Input for this task ::
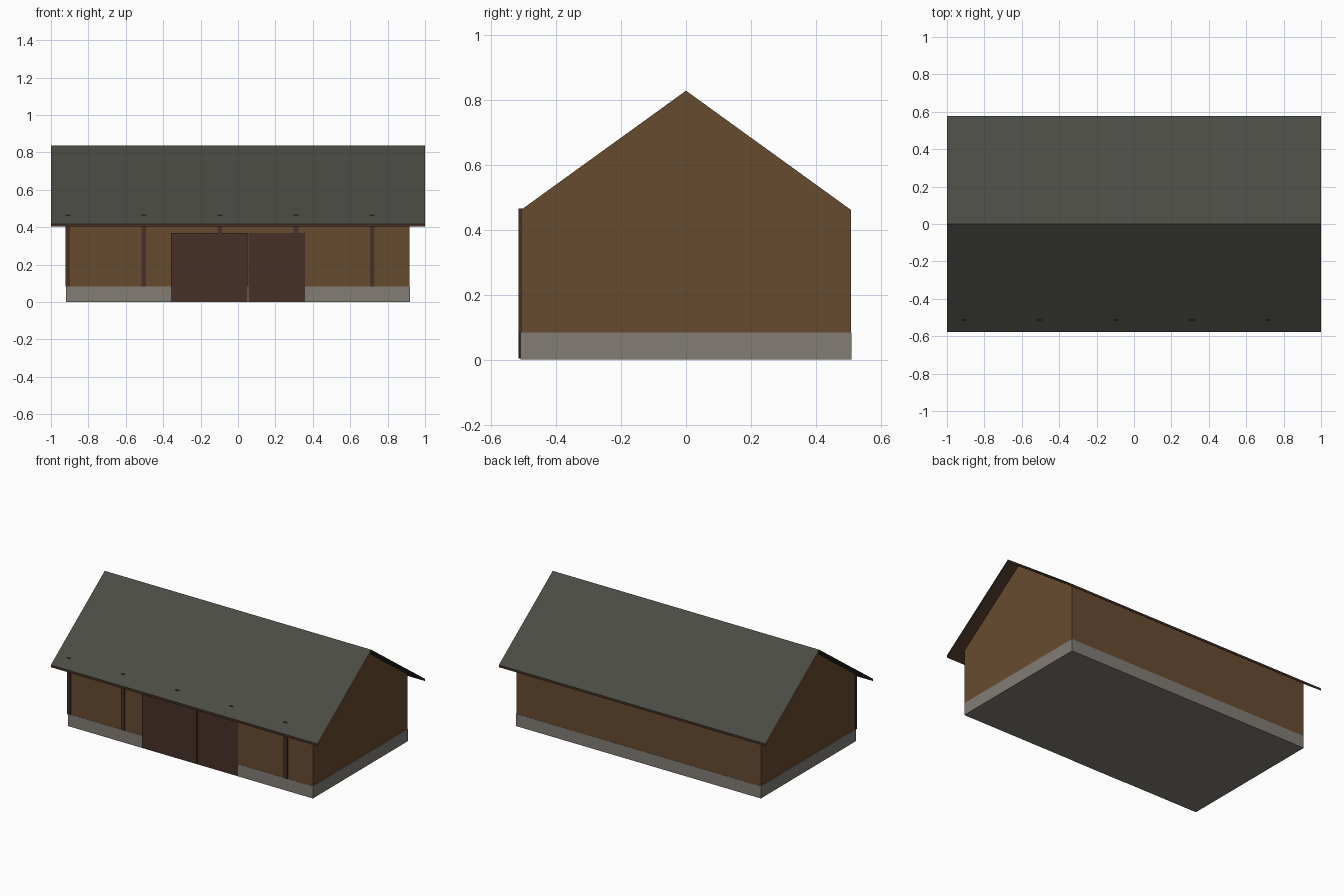
import bpy, bmesh

if "Cube" in bpy.data.objects:
    bpy.data.objects.remove(bpy.data.objects["Cube"])

def srgb(r, g, b):
    lin = lambda c: c / 12.92 if c <= 0.04045 else ((c + 0.055) / 1.055) ** 2.4
    return (lin(r / 255), lin(g / 255), lin(b / 255), 1)

def material(name, *rgb):
    m = bpy.data.materials.new(name)
    m.diffuse_color = srgb(*rgb)
    m.use_nodes = True
    m.node_tree.nodes["Principled BSDF"].inputs["Base Color"].default_value = m.diffuse_color
    return m

wood = material("wall wood", 103, 75, 48)
stone = material("stone grey", 130, 125, 117)
slate = material("roof slate", 73, 75, 67)
trim = material("dark timber", 71, 49, 39)

def make(name, verts, faces, mats, fix_normals=True):
    me = bpy.data.meshes.new(name)
    me.from_pydata(verts, [], faces)
    for m in mats:
        me.materials.append(m)
    if fix_normals:
        bm = bmesh.new()
        bm.from_mesh(me)
        bmesh.ops.recalc_face_normals(bm, faces=bm.faces)
        bm.to_mesh(me)
        bm.free()
    ob = bpy.data.objects.new(name, me)
    bpy.context.collection.objects.link(ob)
    return ob

def prism(name, profile, x0, x1, mat):
    """Closed extrusion of a (y, z) profile along x."""
    n = len(profile)
    verts = [(x, y, z) for x in (x0, x1) for y, z in profile]
    faces = [list(range(n)), list(range(n, 2 * n))]
    faces += [[i, (i + 1) % n, n + (i + 1) % n, n + i] for i in range(n)]
    return make(name, verts, faces, [mat])

def box(name, x0, x1, y0, y1, z0, z1, mat):
    return prism(name, [(y0, z0), (y1, z0), (y1, z1), (y0, z1)], x0, x1, mat)

W, D = 0.917, 0.508

# Gabled walls and stone plinth
prism("walls", [(-D, 0.002), (D, 0.002), (D, 0.461), (0, 0.828), (-D, 0.461)], -W, W, wood)
box("plinth", -W - 0.0015, W + 0.0015, -D - 0.0015, D + 0.0015, 0, 0.083, stone)

# Roof shell: slate on top, timber eaves and underside, open gable ends
section = [(-0.577, 0.418), (0, 0.836), (0.577, 0.418),
           (0.577, 0.403), (0, 0.821), (-0.577, 0.403)]
verts = [(x, y, z) for x in (-1, 1) for y, z in section]
faces = [[i, 6 + i, 6 + (i + 1) % 6, (i + 1) % 6] for i in range(6)]
roof = make("roof", verts, faces, [slate, trim], fix_normals=False)
for p in roof.data.polygons:
    p.material_index = 0 if p.normal.z > 0.1 else 1

# Timber posts along the front
for i in range(5):
    x = -0.911 + 0.407 * i
    box(f"front_post_{i + 1}", x - 0.0125, x + 0.0125, -0.516, -0.50, 0.083, 0.466, trim)

# Sliding doors, left leaf slightly in front
box("left_door", -0.358, 0.0515, -0.5165, -0.505, 0.004, 0.37, trim)
box("right_door", 0.0555, 0.357, -0.512, -0.505, 0.004, 0.37, trim)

Work order :: Return a copy of every line in the records that includes the string "name".

Expected answer ::
def material(name, *rgb):
    m = bpy.data.materials.new(name)
def make(name, verts, faces, mats, fix_normals=True):
    me = bpy.data.meshes.new(name)
    ob = bpy.data.objects.new(name, me)
def prism(name, profile, x0, x1, mat):
    return make(name, verts, faces, [mat])
def box(name, x0, x1, y0, y1, z0, z1, mat):
    return prism(name, [(y0, z0), (y1, z0), (y1, z1), (y0, z1)], x0, x1, mat)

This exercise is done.